PROBLEM TO SOLVE:
Among the lines below, copy exactly those from the one with "rounded upper end" through the one with "const path = new", counting both ends.

INPUT DATA:
+ + +

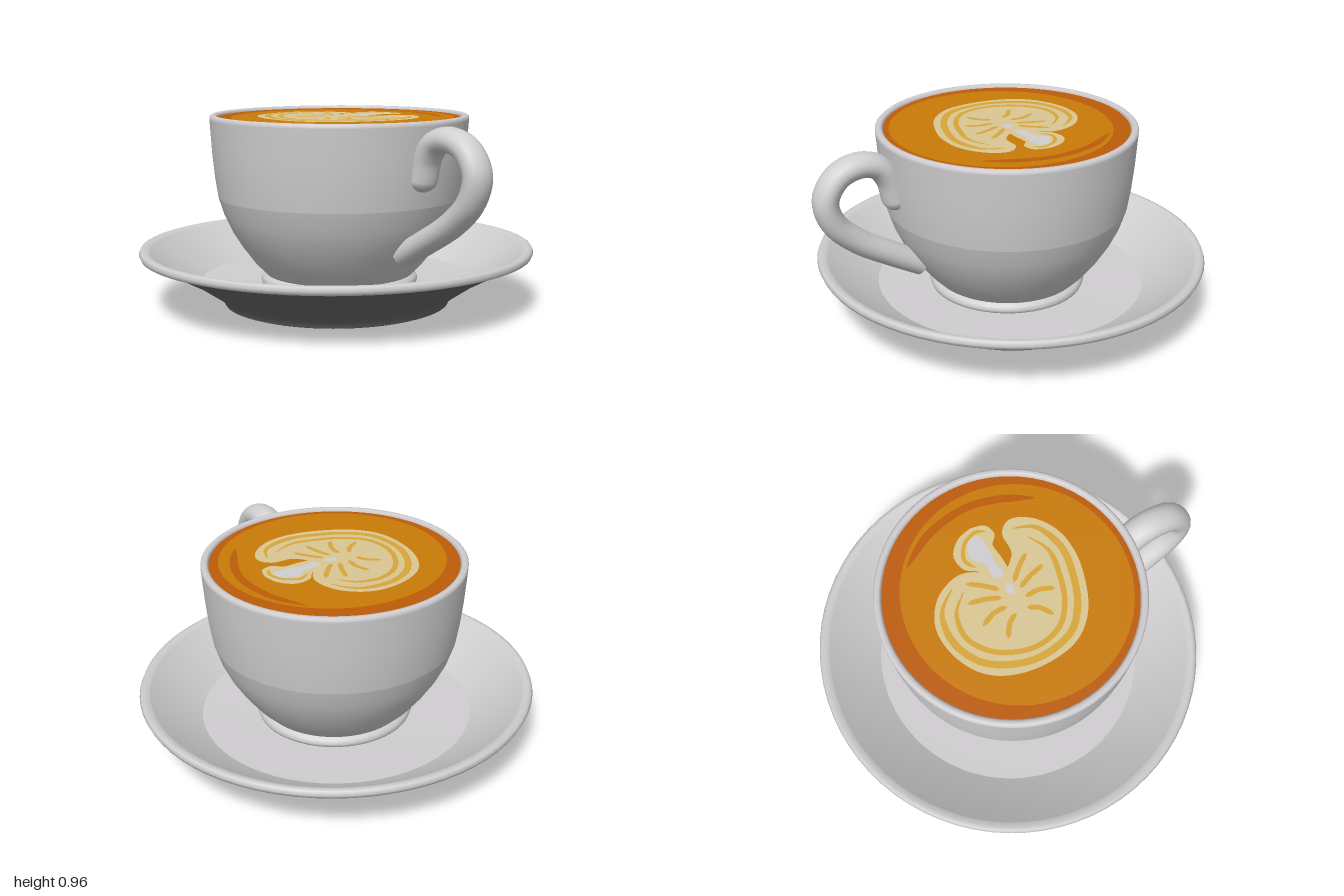
import * as THREE from 'three';

const mat = (name, color) => {
  const m = new THREE.MeshStandardMaterial({ color });
  m.name = name;
  return m;
};

export function createModel() {
  const china = mat('china', 0xd0ced0);
  const shade = mat('darkGlaze', 0x6b6a6b);
  const coffee = mat('coffee', 0xc97b08);
  const crema = mat('darkCrema', 0xbd5c09);
  const milk = mat('milk', 0xdac794);
  const caramel = mat('caramel', 0xd8a63a);

  const model = new THREE.Group();
  const add = (parent, name, geometry, material) => {
    const mesh = new THREE.Mesh(geometry, material);
    mesh.name = name;
    parent.add(mesh);
    return mesh;
  };
  const group = (name, x, scaleX) => {
    const g = new THREE.Group();
    g.name = name;
    g.position.x = x;
    g.scale.x = scaleX;
    model.add(g);
    return g;
  };
  // Each profile is smooth; separate profiles meet at a crease
  const lathe = (parent, name, points, material = china) =>
    add(parent, name, new THREE.LatheGeometry(points.map(p => new THREE.Vector2(...p)), 72), material);

  // Saucer, with a dark glazed underside
  const saucer = group('saucer', -0.03, 0.975);
  lathe(saucer, 'saucerBase', [[0, 0.012], [0.51, 0.012], [0.53, 0.002], [0.55, 0], [0.572, 0.008]], shade);
  lathe(saucer, 'saucerUnderside', [[0.572, 0.008], [0.585, 0.035], [0.62, 0.064], [0.74, 0.145], [0.86, 0.21], [0.965, 0.255]], shade);
  lathe(saucer, 'saucerRim', [[0.965, 0.255], [0.988, 0.262], [0.996, 0.28], [0.988, 0.298], [0.97, 0.302], [0.945, 0.29]]);
  lathe(saucer, 'saucerSlope', [[0.945, 0.29], [0.82, 0.2], [0.69, 0.124]]);
  lathe(saucer, 'saucerFloor', [[0.69, 0.124], [0.4, 0.115], [0, 0.115]]);

  // Cup
  const cup = group('cup', -0.01, 0.985);
  lathe(cup, 'cupFoot', [[0.37, 0.105], [0.392, 0.113], [0.398, 0.13], [0.39, 0.148], [0.372, 0.16]]);
  lathe(cup, 'cupBowl', [[0.372, 0.16], [0.43, 0.22], [0.49, 0.3], [0.54, 0.38], [0.578, 0.46], [0.607, 0.55]]);
  lathe(cup, 'cupWall', [[0.607, 0.55], [0.622, 0.65], [0.634, 0.77], [0.645, 0.935]]);
  lathe(cup, 'cupRim', [[0.645, 0.935], [0.645, 0.947], [0.636, 0.956], [0.618, 0.955], [0.607, 0.945], [0.603, 0.9]]);

  // Handle, an oval tube with a rounded upper end
  const handle = new THREE.Group();
  handle.name = 'handle';
  handle.scale.z = 1.25;
  model.add(handle);
  const path = new THREE.CatmullRomCurve3([
    [0.6, 0.69], [0.625, 0.79], [0.68, 0.86], [0.77, 0.882], [0.875, 0.845], [0.938, 0.74],
    [0.905, 0.62], [0.79, 0.505], [0.63, 0.405], [0.48, 0.32],
  ].map(p => new THREE.Vector3(p[0], p[1], 0)));
  add(handle, 'handleLoop', new THREE.TubeGeometry(path, 60, 0.06, 18), china);
  add(handle, 'handleTip', new THREE.SphereGeometry(0.06, 18, 12), china).position.set(0.6, 0.69, 0);

  // Drink: flat layers, drawn as [x, z] points
  const drink = group('drink', 0, 1);
  const layer = (name, shape, material, level) => {
    const g = new THREE.ShapeGeometry(shape, 48);
    g.rotateX(-Math.PI / 2);
    add(drink, name, g, material).position.y = 0.942 + level * 0.0005;
  };
  const vec = pts => pts.map(([x, z]) => new THREE.Vector2(x, -z));
  const disc = (name, x, z, rx, rz, material, level) =>
    layer(name, new THREE.Shape().absellipse(x, -z, rx, rz, 0, Math.PI * 2), material, level);
  const blob = (name, pts, material, level) => {
    const v = vec(pts);
    layer(name, new THREE.Shape(new THREE.SplineCurve([...v, v[0]]).getPoints(80)), material, level);
  };
  // Tapered brush stroke along a spline
  const stroke = (name, pts, width, material, level) => {
    const curve = new THREE.SplineCurve(vec(pts));
    const left = [], right = [];
    const n = 40;
    for (let i = 0; i <= n; i++) {
      const t = i / n;
      const p = curve.getPoint(t), d = curve.getTangent(t);
      const w = width / 2 * (0.15 + 0.85 * Math.min(1, 6 * t, 6 * (1 - t)));
      left.push(new THREE.Vector2(p.x - d.y * w, p.y + d.x * w));
      right.unshift(new THREE.Vector2(p.x + d.y * w, p.y - d.x * w));
    }
    layer(name, new THREE.Shape([...left, ...right]), material, level);
  };

  disc('cremaRing', -0.01, 0, 0.598, 0.607, crema, 0);
  disc('coffeeSurface', 0.02, 0.005, 0.54, 0.555, coffee, 1);
  stroke('cremaStreak', [[-0.37, -0.35], [-0.2, -0.45], [0, -0.485], [0.17, -0.45], [0.33, -0.37]], 0.04, crema, 2);

  // Poured milk pattern
  blob('milkHeart', [
    [-0.01, -0.08], [-0.1, -0.17], [-0.2, -0.195], [-0.32, -0.14], [-0.395, -0.02], [-0.39, 0.13],
    [-0.32, 0.27], [-0.2, 0.35], [-0.04, 0.38], [0.13, 0.355], [0.25, 0.26], [0.32, 0.12],
    [0.355, -0.03], [0.34, -0.17], [0.27, -0.28], [0.17, -0.33], [0.1, -0.28], [0.09, -0.17],
  ], milk, 2);
  blob('milkHead', [
    [-0.02, -0.38], [-0.1, -0.355], [-0.155, -0.29], [-0.145, -0.21], [-0.09, -0.165], [-0.04, -0.07],
    [0.03, -0.07], [0.04, -0.17], [0.035, -0.25], [0.07, -0.3], [0.05, -0.36],
  ], milk, 3);
  stroke('outerRipple', [
    [-0.24, -0.15], [-0.34, -0.06], [-0.355, 0.1], [-0.27, 0.25], [-0.08, 0.335], [0.12, 0.31],
    [0.23, 0.2], [0.29, 0.05], [0.31, -0.09], [0.26, -0.23], [0.16, -0.28],
  ], 0.034, caramel, 4);
  stroke('innerRipple', [
    [-0.2, -0.11], [-0.28, -0.03], [-0.295, 0.1], [-0.21, 0.22], [-0.05, 0.285], [0.1, 0.255],
    [0.19, 0.15], [0.235, 0.02], [0.25, -0.1], [0.2, -0.21],
  ], 0.026, caramel, 4);

  // Mirrored fern strokes
  for (const s of [-1, 1]) {
    [
      [[0.04, -0.04], [0.09, -0.09], [0.16, -0.14]],
      [[0.05, 0], [0.12, -0.03], [0.2, -0.05]],
      [[0.05, 0.05], [0.12, 0.05], [0.19, 0.08]],
      [[0.03, 0.1], [0.08, 0.13], [0.12, 0.19]],
    ].forEach((pts, i) =>
      stroke('fernStroke' + (i + 1), pts.map(([x, z]) => [s * x - 0.01, z]), 0.024, caramel, 4));
  }
  stroke('headRipple', [[-0.09, -0.19], [-0.12, -0.25], [-0.08, -0.32], [-0.01, -0.35], [0.04, -0.33]], 0.018, caramel, 4);
  stroke('neckGap', [[0.05, -0.27], [0.055, -0.21], [0.075, -0.16]], 0.035, coffee, 4);
  blob('foamSpot', [[-0.07, -0.32], [-0.01, -0.33], [0.01, -0.26], [0, -0.18], [0.01, -0.1], [-0.04, -0.1], [-0.05, -0.19], [-0.09, -0.24]], china, 4);
  disc('foamDot', -0.005, -0.02, 0.02, 0.03, china, 4);

  return model;
}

+ + +

WRITTEN SOLUTION:
  // Handle, an oval tube with a rounded upper end
  const handle = new THREE.Group();
  handle.name = 'handle';
  handle.scale.z = 1.25;
  model.add(handle);
  const path = new THREE.CatmullRomCurve3([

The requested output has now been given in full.